Chapter 5 Kernel regression estimation II

In Chapter 4 we studied the simplest situation for performing nonparametric estimation of the regression function: a single, continuous predictor \(X\) is available for explaining \(Y\), a numerical response that is implicitly assumed to be continuous.161 This served to introduce the main concepts without the additional technicalities associated with more complex predictors.

The purpose of this chapter is to extend nonparametric regression when

  1. there are multiple predictors \(X_1,\ldots,X_p\),
  2. some predictors possibly are non-continuous, i.e., they are categorical or discrete, and
  3. the response \(Y\) is not continuous.

We concentrate first on the first two points, as the third presents a change of paradigm from the kernel regression estimator studied in Chapter 4.

  1. Local polynomial estimators also “work” with discrete responses, with a varying degree of adequacy. For example, if \(Y\) is binary, then \(\hat m_h(x;0,h)\in[0,1]\), for any \(x\in\mathbb{R}\) and \(h>0\), since \(\hat m_h(x;0,h)\) is an \(x\)-weighted mean (or a convex linear combination) of \(Y_1,\ldots,Y_n\in[0,1]\). Then, the regression function \(m:\mathbb{R}\longrightarrow[0,1]\) is always properly estimated.

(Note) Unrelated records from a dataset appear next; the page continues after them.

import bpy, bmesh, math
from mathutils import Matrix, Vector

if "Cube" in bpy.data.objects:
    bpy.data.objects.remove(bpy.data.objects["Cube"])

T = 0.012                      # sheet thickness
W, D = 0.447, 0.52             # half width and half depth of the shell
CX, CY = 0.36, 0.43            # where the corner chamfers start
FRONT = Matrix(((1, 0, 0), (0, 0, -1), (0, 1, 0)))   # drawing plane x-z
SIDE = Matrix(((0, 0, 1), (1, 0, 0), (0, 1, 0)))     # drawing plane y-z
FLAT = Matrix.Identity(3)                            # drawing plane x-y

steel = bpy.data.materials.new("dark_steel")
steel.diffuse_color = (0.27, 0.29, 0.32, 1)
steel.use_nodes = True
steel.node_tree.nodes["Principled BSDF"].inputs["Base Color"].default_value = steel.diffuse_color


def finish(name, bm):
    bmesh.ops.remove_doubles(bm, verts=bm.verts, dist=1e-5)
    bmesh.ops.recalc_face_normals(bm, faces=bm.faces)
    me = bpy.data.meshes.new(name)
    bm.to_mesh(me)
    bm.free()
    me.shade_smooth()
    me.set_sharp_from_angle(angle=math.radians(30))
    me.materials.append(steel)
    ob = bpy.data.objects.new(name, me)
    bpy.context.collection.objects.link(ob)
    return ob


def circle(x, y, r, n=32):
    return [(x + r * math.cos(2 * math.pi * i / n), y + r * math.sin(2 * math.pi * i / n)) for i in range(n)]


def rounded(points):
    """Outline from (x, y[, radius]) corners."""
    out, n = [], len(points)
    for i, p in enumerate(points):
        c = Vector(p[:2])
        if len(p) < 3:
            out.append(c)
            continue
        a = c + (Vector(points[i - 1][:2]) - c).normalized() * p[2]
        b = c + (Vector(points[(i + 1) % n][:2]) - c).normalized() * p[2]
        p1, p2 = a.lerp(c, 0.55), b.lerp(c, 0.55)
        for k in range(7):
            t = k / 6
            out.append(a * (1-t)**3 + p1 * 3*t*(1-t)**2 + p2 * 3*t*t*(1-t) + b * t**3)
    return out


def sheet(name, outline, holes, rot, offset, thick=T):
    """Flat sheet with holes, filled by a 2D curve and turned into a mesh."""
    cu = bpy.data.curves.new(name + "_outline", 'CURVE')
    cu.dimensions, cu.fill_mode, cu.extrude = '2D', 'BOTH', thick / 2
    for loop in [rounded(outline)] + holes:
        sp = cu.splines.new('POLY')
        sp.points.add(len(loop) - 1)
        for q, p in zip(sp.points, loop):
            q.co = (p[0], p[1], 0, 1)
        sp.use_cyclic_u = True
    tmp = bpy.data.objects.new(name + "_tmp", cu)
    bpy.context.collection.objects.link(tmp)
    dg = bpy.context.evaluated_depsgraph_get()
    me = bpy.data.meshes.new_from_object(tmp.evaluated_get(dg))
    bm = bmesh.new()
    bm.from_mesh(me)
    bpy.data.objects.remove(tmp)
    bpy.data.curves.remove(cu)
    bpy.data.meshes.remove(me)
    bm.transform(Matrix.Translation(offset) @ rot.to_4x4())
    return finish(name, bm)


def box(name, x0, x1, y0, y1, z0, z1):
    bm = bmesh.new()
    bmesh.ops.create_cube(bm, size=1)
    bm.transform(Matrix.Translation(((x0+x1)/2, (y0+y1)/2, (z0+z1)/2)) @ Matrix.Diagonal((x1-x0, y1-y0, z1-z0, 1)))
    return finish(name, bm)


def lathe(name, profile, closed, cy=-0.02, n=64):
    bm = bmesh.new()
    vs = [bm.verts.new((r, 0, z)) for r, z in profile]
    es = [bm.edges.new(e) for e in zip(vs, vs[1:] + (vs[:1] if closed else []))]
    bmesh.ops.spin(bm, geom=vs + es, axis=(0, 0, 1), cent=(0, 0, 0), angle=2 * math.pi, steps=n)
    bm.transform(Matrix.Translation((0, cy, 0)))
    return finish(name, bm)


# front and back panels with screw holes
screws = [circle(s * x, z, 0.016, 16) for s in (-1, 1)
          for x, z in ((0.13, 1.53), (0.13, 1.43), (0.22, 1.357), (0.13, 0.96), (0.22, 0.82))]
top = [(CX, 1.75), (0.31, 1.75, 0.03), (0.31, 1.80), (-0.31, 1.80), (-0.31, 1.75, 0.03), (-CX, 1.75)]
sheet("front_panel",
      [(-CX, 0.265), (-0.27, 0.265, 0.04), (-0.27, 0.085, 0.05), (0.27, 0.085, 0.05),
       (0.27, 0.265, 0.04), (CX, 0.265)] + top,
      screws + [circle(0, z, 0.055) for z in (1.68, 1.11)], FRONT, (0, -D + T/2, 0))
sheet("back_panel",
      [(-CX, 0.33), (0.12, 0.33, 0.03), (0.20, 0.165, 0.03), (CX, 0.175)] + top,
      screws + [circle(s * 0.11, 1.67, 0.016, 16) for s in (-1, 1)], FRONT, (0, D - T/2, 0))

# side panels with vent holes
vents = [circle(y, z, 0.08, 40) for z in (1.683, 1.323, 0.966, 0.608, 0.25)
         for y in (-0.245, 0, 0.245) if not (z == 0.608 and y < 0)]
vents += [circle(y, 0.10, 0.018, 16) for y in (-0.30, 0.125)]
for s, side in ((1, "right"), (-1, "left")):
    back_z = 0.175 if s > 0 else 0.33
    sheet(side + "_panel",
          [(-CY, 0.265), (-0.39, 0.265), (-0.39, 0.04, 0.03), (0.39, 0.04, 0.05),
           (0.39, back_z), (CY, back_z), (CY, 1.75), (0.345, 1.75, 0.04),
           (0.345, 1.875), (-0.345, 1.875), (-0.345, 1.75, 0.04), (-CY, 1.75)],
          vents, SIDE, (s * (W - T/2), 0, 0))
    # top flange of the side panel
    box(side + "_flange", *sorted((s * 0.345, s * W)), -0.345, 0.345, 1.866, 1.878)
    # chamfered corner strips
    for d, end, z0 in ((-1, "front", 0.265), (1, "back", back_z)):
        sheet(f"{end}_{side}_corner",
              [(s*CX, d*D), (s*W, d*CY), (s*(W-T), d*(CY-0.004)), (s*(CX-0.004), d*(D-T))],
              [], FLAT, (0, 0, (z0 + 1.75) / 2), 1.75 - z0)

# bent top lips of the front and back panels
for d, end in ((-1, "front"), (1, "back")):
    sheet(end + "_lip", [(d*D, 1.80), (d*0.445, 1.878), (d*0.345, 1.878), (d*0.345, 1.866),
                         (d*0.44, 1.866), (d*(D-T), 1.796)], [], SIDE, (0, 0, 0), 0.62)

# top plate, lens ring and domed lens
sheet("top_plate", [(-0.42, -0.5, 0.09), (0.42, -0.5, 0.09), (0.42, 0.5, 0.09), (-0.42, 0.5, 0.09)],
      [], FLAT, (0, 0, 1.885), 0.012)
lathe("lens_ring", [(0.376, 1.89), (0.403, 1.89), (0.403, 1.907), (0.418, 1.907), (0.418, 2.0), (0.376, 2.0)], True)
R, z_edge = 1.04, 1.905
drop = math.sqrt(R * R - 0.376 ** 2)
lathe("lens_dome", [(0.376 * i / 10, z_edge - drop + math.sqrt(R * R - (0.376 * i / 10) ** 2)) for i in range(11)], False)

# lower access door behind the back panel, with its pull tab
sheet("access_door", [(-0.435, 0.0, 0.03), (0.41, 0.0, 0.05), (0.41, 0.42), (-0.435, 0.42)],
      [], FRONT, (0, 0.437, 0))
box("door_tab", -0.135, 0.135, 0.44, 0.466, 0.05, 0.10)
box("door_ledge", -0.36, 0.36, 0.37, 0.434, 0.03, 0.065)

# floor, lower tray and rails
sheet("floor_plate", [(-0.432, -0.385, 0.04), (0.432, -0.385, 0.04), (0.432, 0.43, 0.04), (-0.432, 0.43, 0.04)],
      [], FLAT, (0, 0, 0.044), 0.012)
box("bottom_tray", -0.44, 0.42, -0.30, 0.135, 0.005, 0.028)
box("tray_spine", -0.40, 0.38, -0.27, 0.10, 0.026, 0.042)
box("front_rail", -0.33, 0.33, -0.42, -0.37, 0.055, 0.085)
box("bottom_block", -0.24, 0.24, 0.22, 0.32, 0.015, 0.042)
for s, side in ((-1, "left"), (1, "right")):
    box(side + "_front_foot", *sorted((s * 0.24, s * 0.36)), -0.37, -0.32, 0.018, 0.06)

However, a local linear estimator may yield improper estimators of \(m\), since \(\hat m_h(x;1,h)\) is an \(x\)-weighted linear combination of \(Y_1,\ldots,Y_n\in[0,1]\) and consequently \(\hat m_h(x;1,h)\) may “spike” outside \([0,1]\).↩︎